DIRECTIONS.
Which of the lines below hold "data"? Please return each one.

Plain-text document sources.
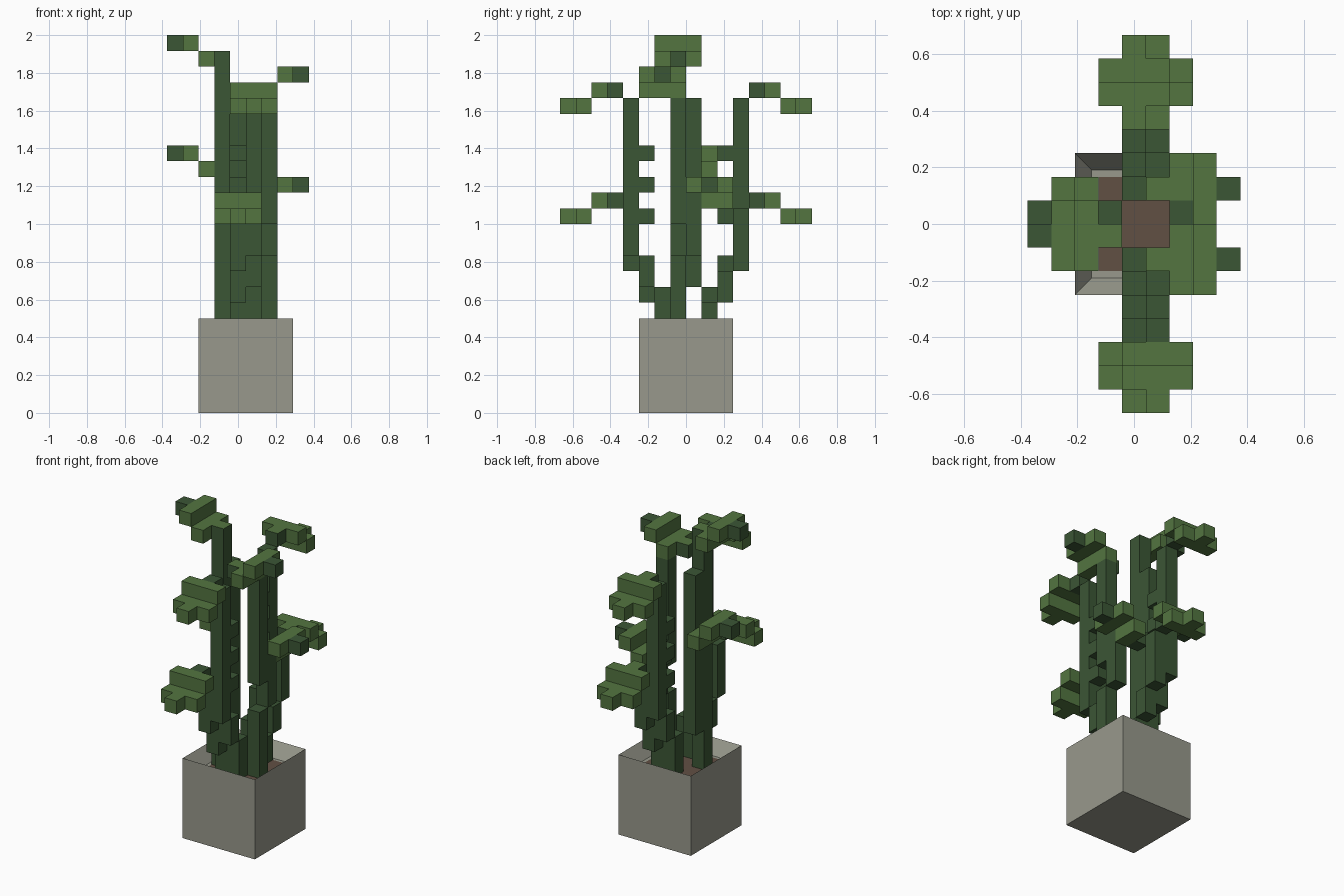
import bpy, bmesh

if "Cube" in bpy.data.objects:
    bpy.data.objects.remove(bpy.data.objects["Cube"])

U = 1 / 12  # one block


def material(name, rgb):
    m = bpy.data.materials.new(name)
    lin = [((c / 255 + 0.055) / 1.055) ** 2.4 for c in rgb]
    m.diffuse_color = (*lin, 1)
    m.use_nodes = True
    m.node_tree.nodes["Principled BSDF"].inputs["Base Color"].default_value = m.diffuse_color
    return m


DARK = material("dark green", (59, 86, 53))
LIGHT = material("leaf green", (83, 117, 64))
STONE = material("grey stone", (152, 153, 140))
SOIL = material("brown soil", (97, 80, 68))


def build(name, boxes, mats, light_tops=()):
    """Boxes are (x0, x1, y0, y1, z0, z1) in blocks; light_tops lists boxes with a leafy top face."""
    bm = bmesh.new()
    for n, (x0, x1, y0, y1, z0, z1) in enumerate(boxes):
        made = bmesh.ops.create_cube(bm, size=1)
        for v in made["verts"]:
            v.co = ((x0 if v.co.x < 0 else x1) * U - 2.5 * U,
                    (y0 if v.co.y < 0 else y1) * U,
                    (z0 if v.co.z < 0 else z1) * U)
        if n in light_tops:
            for f in {f for v in made["verts"] for f in v.link_faces}:
                f.normal_update()
                f.material_index = int(f.normal.z > 0.5)
    me = bpy.data.meshes.new(name)
    bm.to_mesh(me)
    bm.free()
    for m in mats:
        me.materials.append(m)
    ob = bpy.data.objects.new(name, me)
    bpy.context.collection.objects.link(ob)
    return ob


def turned(boxes):
    """Half turn about the pot centre."""
    return [(6 - b, 6 - a, -d, -c, e, f) for a, b, c, d, e, f in boxes]


# Pot: base and four walls, with soil inside
pot = build("pot", [(0, 6, -3, 3, 0, 6)], [STONE])
bm = bmesh.new()
bm.from_mesh(pot.data)
top = [f for f in bm.faces if f.calc_center_median().z > 5.9 * U]
bmesh.ops.inset_region(bm, faces=top, thickness=U)
for v in top[0].verts:
    v.co.z -= U
bm.to_mesh(pot.data)
bm.free()
build("soil", [(1.01, 4.99, -1.99, 1.99, 4.9, 5.04)], [SOIL])

# Front and back stems: stepping outward, drooping leaves at the end
for side in ("front", "back"):
    flip = turned if side == "back" else list
    for level, x, steps, top_z in (("lower", 2, (7, 9), 13), ("upper", 3, (8, 10), 20)):
        a, b = steps
        stem = [(x, x + 1, -2, -1, 5, a), (x, x + 1, -3, -2, a, b),
                (x, x + 1, -4, -3, b, top_z),
                (x, x + 1, -5, -4, top_z, top_z + 1)]
        if level == "upper":  # inner knobs
            stem += [(x, x + 1, -3, -2, z, z + 1) for z in (12, 14, 16)]
        build(f"{side}_{level}_stem", flip(stem), [DARK, LIGHT],
              (3,) if side == "back" else ())
        leaf = [(x - 1, x + 2, -6, -5, top_z, top_z + 1),
                (x - 1, x + 2, -7, -6, top_z - 1, top_z),
                (x, x + 1, -8, -7, top_z - 1, top_z)]
        build(f"{side}_{level}_leaf", flip(leaf), [LIGHT])

# Left stems and raised leaves
build("left_upper_stem", [(1, 2, -1, 0, 5, 22), (1, 2, -1, 0, 22, 23)], [DARK, LIGHT], (1,))
build("left_lower_stem", [(1, 2, 0, 1, 8, 20)], [DARK])
for level, y, z in (("lower", 0, 15), ("upper", -1, 22)):
    build(f"left_{level}_leaf", [(0, 1, y - 1, y + 2, z, z + 1),
                                 (-1, 0, y - 1, y + 2, z + 1, z + 2)], [LIGHT])
    build(f"left_{level}_tip", [(-2, -1, y, y + 1, z + 1, z + 2)], [DARK])

# Right stems and raised leaves
build("right_upper_stem", [(4, 5, -1, 0, 5, 10), (4, 5, -1, 0, 12, 20),
                           (3, 4, -2, -1, 20, 21)], [DARK, LIGHT], (2,))
build("right_lower_stem", [(4, 5, 0, 1, 10, 14), (3, 4, 1, 2, 13, 14)],
      [DARK, LIGHT], (1,))
for level, y, z, inner in (("lower", 1, 13, 1), ("upper", -2, 20, -3)):
    build(f"right_{level}_leaf", [(4, 5, inner, y + 2, z, z + 1),
                                  (5, 6, y - 1, y + 2, z + 1, z + 2)], [LIGHT])
    build(f"right_{level}_tip", [(6, 7, y, y + 1, z + 1, z + 2)], [DARK])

EXERCISE ANSWER.
if "Cube" in bpy.data.objects:
    bpy.data.objects.remove(bpy.data.objects["Cube"])
    m = bpy.data.materials.new(name)
    me = bpy.data.meshes.new(name)
    ob = bpy.data.objects.new(name, me)
bm.from_mesh(pot.data)
bm.to_mesh(pot.data)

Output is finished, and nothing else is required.